- Opening Delimiter -

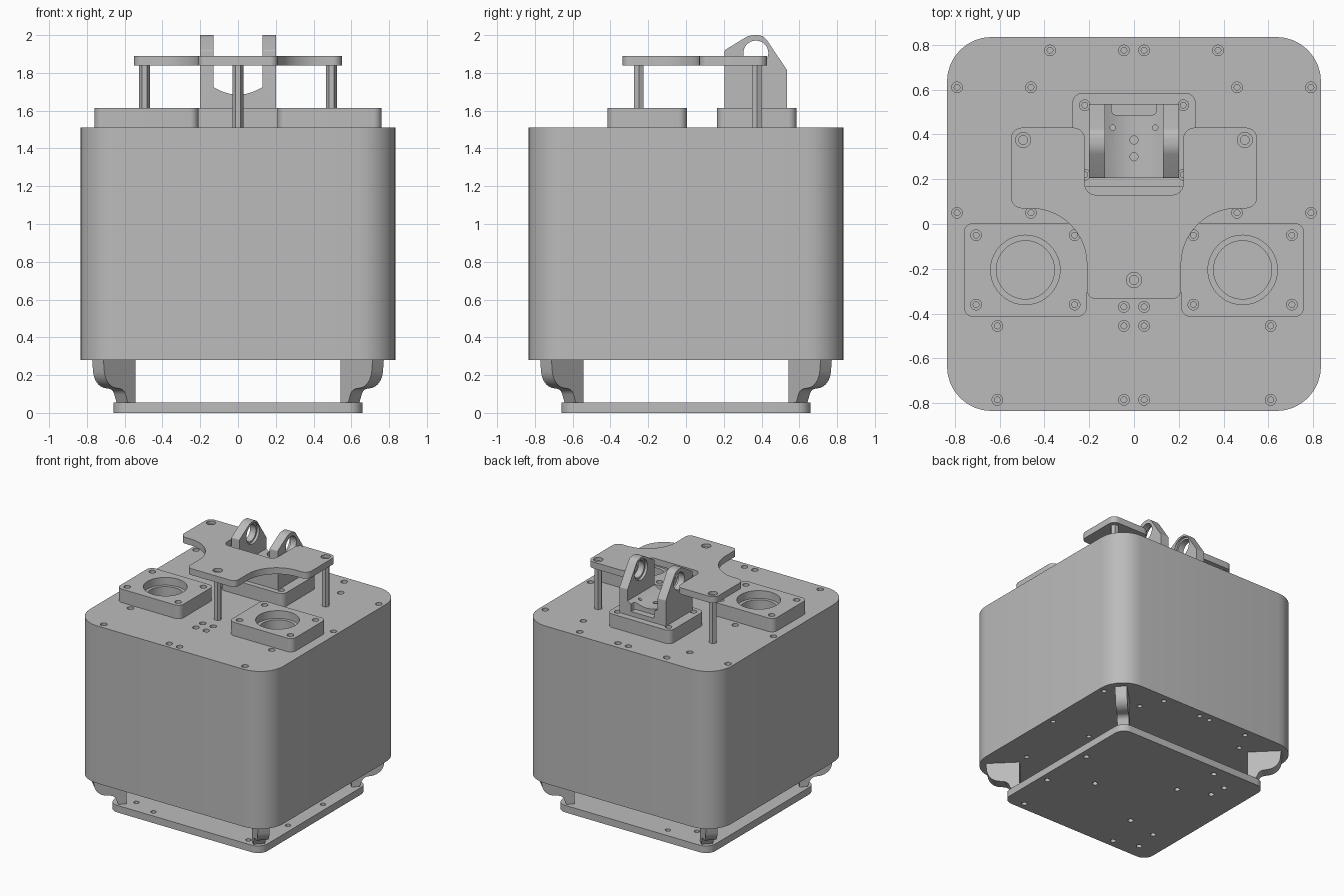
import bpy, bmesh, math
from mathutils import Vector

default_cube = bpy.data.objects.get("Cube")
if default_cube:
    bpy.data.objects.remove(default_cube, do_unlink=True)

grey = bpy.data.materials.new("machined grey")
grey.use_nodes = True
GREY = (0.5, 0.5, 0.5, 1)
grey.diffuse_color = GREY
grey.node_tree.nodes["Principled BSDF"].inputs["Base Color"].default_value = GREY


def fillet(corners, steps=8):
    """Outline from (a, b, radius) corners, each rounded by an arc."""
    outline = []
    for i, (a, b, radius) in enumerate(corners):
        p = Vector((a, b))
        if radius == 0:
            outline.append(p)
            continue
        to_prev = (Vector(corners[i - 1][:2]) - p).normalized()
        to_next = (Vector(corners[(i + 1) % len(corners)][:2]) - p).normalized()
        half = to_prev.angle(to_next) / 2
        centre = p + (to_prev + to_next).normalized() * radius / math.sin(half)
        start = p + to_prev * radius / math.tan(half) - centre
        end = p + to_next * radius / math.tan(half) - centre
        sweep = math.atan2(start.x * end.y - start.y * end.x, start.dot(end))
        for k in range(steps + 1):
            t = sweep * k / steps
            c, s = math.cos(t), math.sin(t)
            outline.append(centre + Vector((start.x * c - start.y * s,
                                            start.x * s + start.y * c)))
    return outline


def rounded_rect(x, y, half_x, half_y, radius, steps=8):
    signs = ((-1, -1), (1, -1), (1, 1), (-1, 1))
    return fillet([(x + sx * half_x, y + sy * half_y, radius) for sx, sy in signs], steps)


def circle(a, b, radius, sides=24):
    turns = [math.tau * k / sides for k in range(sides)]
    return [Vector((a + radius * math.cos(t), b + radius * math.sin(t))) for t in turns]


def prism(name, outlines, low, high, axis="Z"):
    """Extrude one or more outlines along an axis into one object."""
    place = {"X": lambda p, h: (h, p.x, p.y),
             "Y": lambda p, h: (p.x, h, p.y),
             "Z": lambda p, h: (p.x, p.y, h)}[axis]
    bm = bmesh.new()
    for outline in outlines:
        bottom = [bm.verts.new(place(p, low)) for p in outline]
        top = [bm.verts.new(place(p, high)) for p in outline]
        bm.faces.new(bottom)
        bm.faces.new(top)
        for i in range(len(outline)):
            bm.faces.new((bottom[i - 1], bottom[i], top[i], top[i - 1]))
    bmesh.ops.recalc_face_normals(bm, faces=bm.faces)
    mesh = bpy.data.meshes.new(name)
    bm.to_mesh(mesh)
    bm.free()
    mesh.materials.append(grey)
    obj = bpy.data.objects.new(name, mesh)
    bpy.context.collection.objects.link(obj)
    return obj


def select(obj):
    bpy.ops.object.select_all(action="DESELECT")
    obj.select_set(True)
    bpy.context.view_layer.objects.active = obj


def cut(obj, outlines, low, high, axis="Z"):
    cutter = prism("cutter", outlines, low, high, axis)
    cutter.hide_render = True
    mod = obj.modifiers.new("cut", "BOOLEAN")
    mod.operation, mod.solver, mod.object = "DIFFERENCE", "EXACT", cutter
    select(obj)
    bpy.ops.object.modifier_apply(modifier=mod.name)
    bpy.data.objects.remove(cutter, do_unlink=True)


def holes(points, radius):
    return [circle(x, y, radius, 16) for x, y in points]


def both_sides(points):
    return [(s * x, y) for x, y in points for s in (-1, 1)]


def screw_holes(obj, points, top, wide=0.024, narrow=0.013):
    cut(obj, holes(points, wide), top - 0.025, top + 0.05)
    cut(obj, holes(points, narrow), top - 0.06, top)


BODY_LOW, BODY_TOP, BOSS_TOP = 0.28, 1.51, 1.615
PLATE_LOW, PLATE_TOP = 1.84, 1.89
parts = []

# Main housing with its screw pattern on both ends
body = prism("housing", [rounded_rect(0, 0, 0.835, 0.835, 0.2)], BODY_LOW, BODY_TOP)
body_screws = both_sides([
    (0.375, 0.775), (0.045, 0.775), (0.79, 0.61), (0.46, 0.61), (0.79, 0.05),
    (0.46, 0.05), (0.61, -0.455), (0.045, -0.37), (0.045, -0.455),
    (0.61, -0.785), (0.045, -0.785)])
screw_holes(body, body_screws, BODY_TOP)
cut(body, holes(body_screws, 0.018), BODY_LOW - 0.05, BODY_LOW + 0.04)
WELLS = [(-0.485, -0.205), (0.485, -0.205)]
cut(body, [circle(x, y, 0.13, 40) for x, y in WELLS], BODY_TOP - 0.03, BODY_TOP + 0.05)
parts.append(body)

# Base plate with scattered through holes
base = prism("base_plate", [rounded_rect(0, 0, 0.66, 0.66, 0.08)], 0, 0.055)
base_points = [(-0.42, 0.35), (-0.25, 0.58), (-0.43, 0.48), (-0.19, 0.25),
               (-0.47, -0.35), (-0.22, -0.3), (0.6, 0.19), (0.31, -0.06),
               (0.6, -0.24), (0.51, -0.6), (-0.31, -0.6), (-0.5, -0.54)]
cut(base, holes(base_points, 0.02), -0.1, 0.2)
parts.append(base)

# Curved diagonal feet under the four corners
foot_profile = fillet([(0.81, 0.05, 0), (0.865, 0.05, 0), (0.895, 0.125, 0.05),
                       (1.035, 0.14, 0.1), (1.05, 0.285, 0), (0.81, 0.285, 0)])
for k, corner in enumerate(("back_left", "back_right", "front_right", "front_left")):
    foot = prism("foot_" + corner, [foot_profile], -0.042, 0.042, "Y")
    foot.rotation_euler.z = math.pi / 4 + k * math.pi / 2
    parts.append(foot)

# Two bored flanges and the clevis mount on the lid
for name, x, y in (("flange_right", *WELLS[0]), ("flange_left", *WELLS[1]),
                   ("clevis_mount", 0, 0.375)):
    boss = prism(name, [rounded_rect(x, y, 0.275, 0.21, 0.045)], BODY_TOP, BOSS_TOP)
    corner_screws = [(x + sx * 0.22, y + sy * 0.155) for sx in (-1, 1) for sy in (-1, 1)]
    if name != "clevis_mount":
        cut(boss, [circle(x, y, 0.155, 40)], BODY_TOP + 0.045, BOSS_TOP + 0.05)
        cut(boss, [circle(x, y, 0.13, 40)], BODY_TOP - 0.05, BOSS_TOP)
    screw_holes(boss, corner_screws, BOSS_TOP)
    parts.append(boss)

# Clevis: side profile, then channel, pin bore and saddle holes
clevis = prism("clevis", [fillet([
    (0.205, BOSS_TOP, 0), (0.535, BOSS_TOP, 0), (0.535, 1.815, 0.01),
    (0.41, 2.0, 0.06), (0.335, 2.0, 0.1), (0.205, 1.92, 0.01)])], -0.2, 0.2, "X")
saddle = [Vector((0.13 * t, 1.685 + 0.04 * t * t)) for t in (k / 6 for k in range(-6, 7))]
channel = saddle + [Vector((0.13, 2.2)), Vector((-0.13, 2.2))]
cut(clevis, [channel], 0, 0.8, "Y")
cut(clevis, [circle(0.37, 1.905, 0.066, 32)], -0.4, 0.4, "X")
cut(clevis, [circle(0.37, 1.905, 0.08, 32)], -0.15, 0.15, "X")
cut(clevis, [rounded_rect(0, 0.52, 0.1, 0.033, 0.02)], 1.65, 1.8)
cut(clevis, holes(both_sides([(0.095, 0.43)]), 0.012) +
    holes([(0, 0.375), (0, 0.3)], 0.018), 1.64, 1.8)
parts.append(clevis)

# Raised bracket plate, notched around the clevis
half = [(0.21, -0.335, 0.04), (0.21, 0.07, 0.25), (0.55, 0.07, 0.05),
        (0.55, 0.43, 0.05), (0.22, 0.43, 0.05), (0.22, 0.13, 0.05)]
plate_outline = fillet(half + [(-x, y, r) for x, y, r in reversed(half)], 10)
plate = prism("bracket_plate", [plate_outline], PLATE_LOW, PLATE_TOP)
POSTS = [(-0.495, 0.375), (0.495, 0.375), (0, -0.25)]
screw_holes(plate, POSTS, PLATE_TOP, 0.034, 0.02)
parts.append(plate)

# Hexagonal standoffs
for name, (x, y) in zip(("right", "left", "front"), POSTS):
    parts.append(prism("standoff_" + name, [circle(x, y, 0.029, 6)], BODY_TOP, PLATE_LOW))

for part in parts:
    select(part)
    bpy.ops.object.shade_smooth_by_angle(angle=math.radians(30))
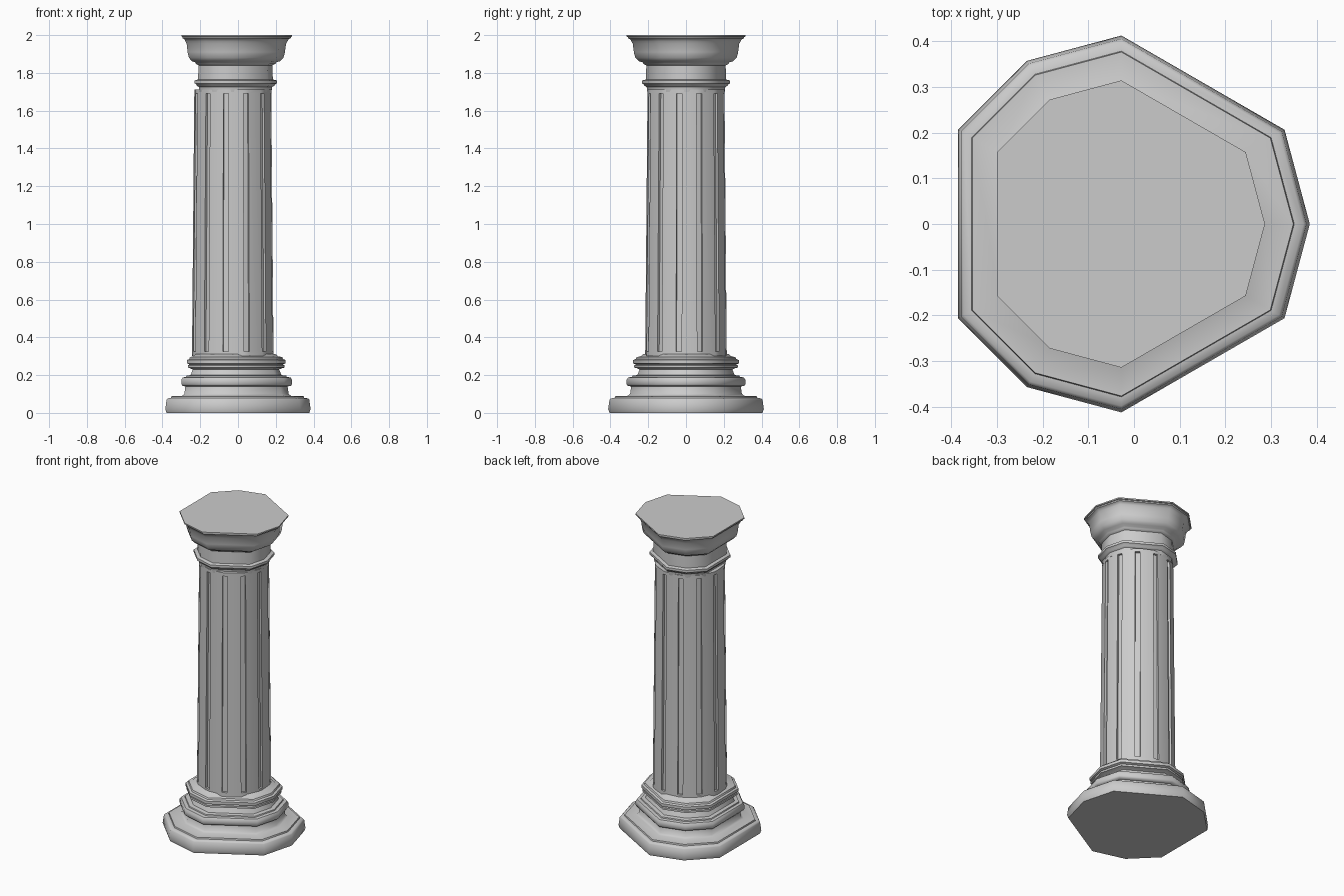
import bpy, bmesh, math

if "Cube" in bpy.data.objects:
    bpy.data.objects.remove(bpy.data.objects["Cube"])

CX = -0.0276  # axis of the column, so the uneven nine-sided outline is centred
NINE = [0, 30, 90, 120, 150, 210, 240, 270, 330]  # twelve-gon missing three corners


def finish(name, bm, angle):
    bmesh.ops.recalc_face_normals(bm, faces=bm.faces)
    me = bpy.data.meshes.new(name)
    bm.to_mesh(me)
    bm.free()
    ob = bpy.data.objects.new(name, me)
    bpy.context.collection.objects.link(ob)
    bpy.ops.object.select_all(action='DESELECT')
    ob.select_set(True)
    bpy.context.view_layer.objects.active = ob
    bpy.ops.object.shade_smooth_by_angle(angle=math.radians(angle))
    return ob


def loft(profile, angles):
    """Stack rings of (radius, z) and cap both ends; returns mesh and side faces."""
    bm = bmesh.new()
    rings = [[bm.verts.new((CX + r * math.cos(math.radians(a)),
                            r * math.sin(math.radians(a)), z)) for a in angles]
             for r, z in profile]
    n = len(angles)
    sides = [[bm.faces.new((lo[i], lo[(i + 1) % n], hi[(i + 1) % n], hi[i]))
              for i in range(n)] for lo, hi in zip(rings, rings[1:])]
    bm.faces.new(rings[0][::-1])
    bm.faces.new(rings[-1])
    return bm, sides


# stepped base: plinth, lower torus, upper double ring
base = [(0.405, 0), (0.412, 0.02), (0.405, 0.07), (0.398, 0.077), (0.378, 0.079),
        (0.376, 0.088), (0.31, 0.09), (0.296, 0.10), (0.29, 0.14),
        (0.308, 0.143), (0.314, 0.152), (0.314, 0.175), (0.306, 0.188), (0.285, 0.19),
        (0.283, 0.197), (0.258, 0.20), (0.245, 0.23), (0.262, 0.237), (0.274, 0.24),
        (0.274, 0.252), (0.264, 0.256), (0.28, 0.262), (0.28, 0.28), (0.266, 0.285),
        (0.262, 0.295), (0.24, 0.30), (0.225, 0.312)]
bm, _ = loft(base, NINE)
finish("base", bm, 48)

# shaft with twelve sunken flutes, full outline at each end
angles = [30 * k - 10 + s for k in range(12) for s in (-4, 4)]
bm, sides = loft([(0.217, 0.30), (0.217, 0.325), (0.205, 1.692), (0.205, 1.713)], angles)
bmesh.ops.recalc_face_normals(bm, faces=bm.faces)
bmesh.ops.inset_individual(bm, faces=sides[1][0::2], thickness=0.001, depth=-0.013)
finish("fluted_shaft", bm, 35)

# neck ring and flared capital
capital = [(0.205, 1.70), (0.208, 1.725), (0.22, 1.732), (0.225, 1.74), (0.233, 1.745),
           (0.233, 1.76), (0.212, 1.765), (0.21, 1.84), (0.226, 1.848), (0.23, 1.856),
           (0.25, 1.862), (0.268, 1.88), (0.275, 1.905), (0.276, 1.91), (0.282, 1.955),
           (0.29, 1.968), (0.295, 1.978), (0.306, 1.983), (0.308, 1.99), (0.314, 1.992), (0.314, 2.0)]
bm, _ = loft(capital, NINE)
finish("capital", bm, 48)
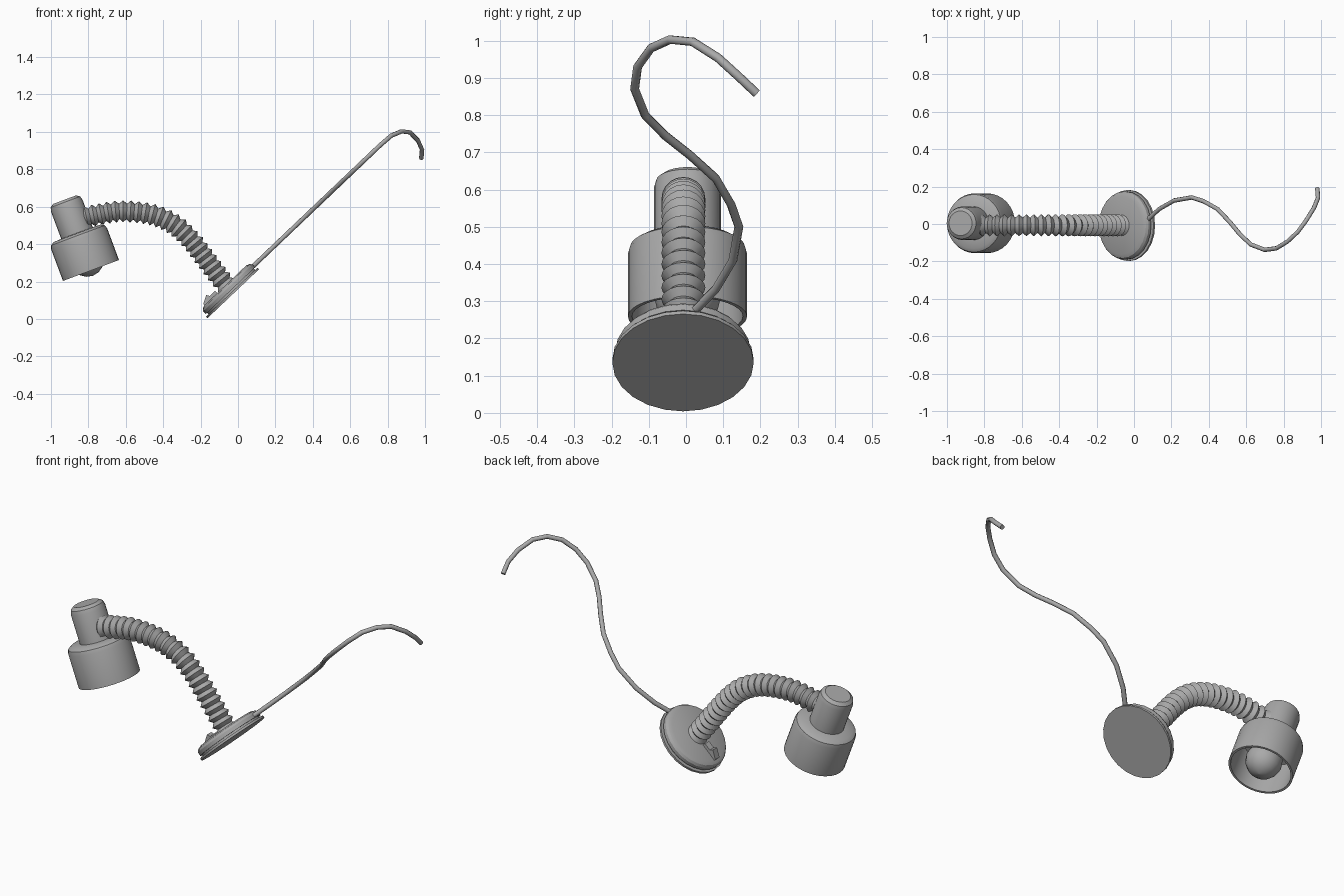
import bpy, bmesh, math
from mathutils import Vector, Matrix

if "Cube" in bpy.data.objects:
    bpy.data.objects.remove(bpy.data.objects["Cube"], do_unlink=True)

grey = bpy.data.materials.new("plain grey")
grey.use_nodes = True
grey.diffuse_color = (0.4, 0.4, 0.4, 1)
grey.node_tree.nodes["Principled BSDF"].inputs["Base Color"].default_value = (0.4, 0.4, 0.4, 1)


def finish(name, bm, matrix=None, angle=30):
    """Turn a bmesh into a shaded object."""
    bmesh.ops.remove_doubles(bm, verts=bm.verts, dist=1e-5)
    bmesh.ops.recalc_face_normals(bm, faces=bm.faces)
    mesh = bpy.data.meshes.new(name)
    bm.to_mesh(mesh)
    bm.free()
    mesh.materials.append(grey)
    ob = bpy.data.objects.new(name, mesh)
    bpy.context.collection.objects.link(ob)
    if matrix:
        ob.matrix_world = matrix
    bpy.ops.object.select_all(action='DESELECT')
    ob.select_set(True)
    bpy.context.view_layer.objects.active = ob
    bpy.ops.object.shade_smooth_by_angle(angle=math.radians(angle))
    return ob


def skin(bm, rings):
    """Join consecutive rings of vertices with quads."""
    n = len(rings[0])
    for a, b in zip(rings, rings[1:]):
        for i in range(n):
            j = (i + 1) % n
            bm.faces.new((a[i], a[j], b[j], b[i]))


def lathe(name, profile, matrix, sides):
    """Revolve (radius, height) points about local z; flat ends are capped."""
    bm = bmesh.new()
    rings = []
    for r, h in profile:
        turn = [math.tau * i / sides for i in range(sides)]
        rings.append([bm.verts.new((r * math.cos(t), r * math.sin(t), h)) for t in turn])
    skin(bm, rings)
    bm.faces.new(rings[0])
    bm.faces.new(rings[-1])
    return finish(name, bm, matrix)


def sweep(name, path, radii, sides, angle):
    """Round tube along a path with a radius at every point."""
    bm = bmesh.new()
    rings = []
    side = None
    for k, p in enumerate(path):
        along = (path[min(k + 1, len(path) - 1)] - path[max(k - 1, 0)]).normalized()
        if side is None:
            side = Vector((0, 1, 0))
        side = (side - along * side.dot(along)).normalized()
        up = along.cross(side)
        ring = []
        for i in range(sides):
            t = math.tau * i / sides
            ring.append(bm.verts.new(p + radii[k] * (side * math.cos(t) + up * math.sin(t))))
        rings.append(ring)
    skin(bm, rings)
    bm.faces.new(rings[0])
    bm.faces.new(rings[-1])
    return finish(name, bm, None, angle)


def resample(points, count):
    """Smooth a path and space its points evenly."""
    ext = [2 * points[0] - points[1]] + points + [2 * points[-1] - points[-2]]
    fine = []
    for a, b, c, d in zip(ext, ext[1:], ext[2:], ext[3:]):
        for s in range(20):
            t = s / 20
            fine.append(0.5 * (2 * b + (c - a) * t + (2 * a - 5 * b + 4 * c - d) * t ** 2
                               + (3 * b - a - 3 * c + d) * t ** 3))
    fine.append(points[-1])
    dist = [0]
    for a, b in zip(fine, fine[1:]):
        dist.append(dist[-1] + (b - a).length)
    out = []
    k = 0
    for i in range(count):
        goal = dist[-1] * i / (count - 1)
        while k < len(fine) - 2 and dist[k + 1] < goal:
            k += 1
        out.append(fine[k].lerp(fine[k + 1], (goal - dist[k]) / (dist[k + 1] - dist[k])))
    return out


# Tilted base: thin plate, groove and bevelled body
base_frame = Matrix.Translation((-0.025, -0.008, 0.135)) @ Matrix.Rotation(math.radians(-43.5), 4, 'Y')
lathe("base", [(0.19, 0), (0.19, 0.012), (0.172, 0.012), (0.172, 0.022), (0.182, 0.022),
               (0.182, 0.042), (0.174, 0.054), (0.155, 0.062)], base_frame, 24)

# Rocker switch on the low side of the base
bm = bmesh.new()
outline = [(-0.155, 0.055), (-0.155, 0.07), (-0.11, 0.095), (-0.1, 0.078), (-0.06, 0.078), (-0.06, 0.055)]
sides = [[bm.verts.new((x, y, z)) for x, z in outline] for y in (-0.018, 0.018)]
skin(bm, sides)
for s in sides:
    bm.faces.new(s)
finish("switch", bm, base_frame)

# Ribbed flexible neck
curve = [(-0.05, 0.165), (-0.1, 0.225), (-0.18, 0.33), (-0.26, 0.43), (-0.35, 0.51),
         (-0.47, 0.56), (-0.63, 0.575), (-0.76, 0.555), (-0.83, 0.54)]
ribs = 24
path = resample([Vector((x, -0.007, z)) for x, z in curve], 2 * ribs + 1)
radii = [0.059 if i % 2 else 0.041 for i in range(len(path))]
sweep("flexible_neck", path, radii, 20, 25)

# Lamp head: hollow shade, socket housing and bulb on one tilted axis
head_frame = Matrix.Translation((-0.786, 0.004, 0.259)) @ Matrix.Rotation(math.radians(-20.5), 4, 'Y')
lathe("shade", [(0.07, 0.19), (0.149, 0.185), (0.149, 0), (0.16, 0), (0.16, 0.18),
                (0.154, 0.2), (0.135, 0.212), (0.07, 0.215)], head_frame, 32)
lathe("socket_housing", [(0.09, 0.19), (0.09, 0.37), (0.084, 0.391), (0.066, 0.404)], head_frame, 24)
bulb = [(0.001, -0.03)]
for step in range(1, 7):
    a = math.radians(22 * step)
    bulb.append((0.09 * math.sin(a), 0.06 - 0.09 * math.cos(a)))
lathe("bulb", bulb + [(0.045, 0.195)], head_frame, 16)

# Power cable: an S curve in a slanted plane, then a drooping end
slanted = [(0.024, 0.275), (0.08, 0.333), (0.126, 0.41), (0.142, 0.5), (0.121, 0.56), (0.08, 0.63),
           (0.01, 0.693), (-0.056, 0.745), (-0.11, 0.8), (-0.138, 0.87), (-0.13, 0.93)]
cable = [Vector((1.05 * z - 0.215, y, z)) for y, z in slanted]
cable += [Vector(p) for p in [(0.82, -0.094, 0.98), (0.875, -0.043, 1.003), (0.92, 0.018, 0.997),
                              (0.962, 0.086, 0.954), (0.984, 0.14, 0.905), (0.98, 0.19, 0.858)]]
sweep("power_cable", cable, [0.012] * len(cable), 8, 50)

- Closing Delimiter -

Looking through the records, copy out every line in which the word "axis" is found.

Answer space ->
def prism(name, outlines, low, high, axis="Z"):
    """Extrude one or more outlines along an axis into one object."""
             "Z": lambda p, h: (p.x, p.y, h)}[axis]
def cut(obj, outlines, low, high, axis="Z"):
    cutter = prism("cutter", outlines, low, high, axis)
CX = -0.0276  # axis of the column, so the uneven nine-sided outline is centred
# Lamp head: hollow shade, socket housing and bulb on one tilted axis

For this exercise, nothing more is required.